PROBLEM DETAILS: Lines with the word "data" are the ones wanted. Copy each of them from the entries below.

####

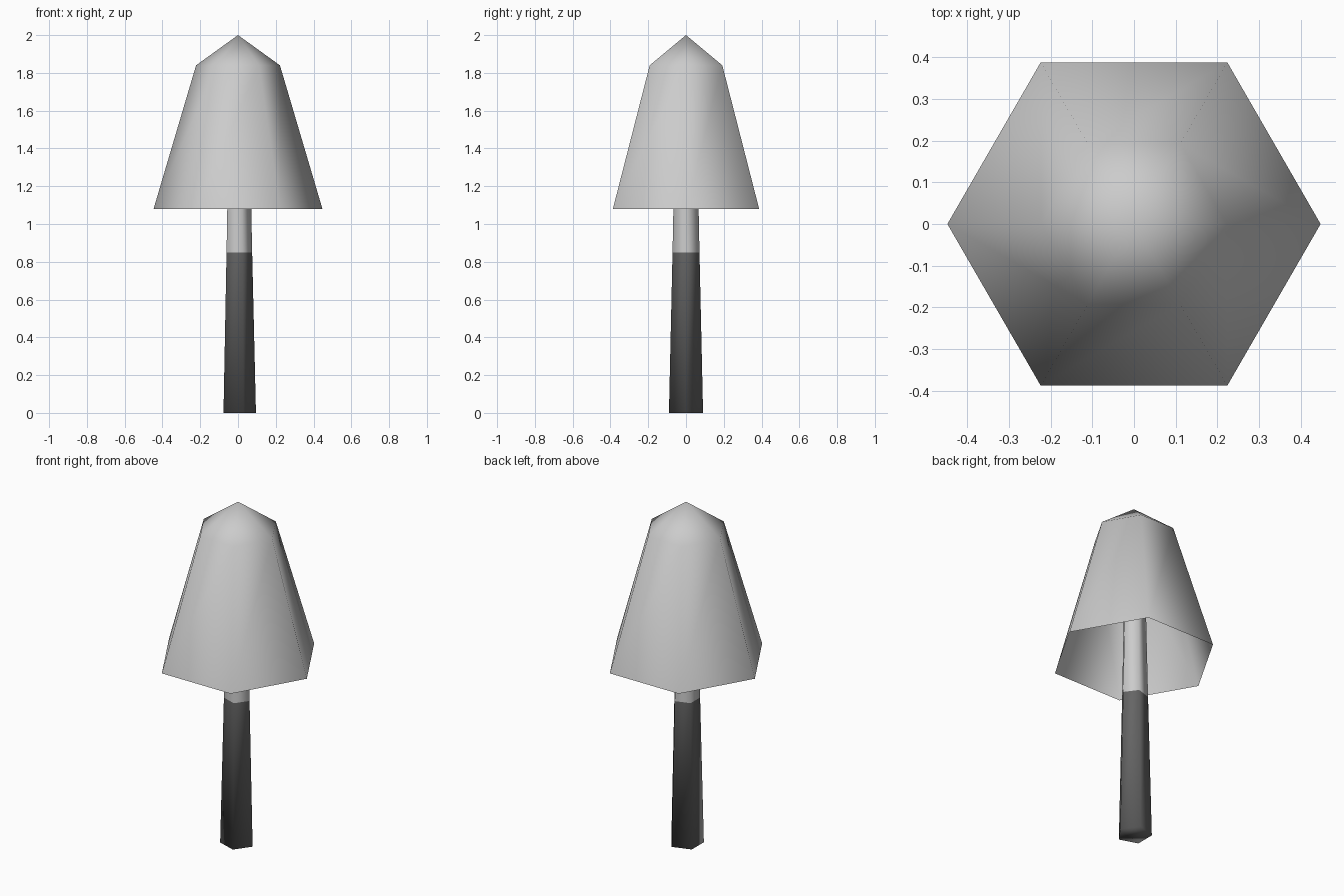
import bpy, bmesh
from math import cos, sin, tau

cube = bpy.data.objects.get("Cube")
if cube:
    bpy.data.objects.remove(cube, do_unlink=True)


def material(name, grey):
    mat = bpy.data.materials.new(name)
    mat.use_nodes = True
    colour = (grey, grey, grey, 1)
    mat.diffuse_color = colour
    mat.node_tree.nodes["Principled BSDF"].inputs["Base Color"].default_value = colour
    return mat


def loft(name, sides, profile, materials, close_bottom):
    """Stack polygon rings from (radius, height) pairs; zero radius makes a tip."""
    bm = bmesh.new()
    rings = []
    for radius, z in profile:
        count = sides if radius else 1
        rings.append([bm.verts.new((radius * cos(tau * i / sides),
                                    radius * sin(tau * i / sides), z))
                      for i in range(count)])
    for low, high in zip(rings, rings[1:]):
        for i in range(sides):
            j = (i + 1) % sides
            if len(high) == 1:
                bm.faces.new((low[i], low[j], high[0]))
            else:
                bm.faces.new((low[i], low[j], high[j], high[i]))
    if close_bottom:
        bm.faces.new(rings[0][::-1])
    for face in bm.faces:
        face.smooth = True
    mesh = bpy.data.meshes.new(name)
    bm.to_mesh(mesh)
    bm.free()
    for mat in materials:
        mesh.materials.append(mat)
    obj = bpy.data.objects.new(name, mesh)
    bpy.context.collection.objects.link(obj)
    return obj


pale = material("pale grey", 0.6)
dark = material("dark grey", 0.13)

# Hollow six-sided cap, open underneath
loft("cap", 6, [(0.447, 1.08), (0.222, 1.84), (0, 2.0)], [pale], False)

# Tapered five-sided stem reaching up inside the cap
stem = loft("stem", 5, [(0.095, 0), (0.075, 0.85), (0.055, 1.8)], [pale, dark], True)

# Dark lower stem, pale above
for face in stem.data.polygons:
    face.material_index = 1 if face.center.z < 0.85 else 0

####

EXPECTED ANSWER:
cube = bpy.data.objects.get("Cube")
    bpy.data.objects.remove(cube, do_unlink=True)
    mat = bpy.data.materials.new(name)
    mesh = bpy.data.meshes.new(name)
    obj = bpy.data.objects.new(name, mesh)
for face in stem.data.polygons:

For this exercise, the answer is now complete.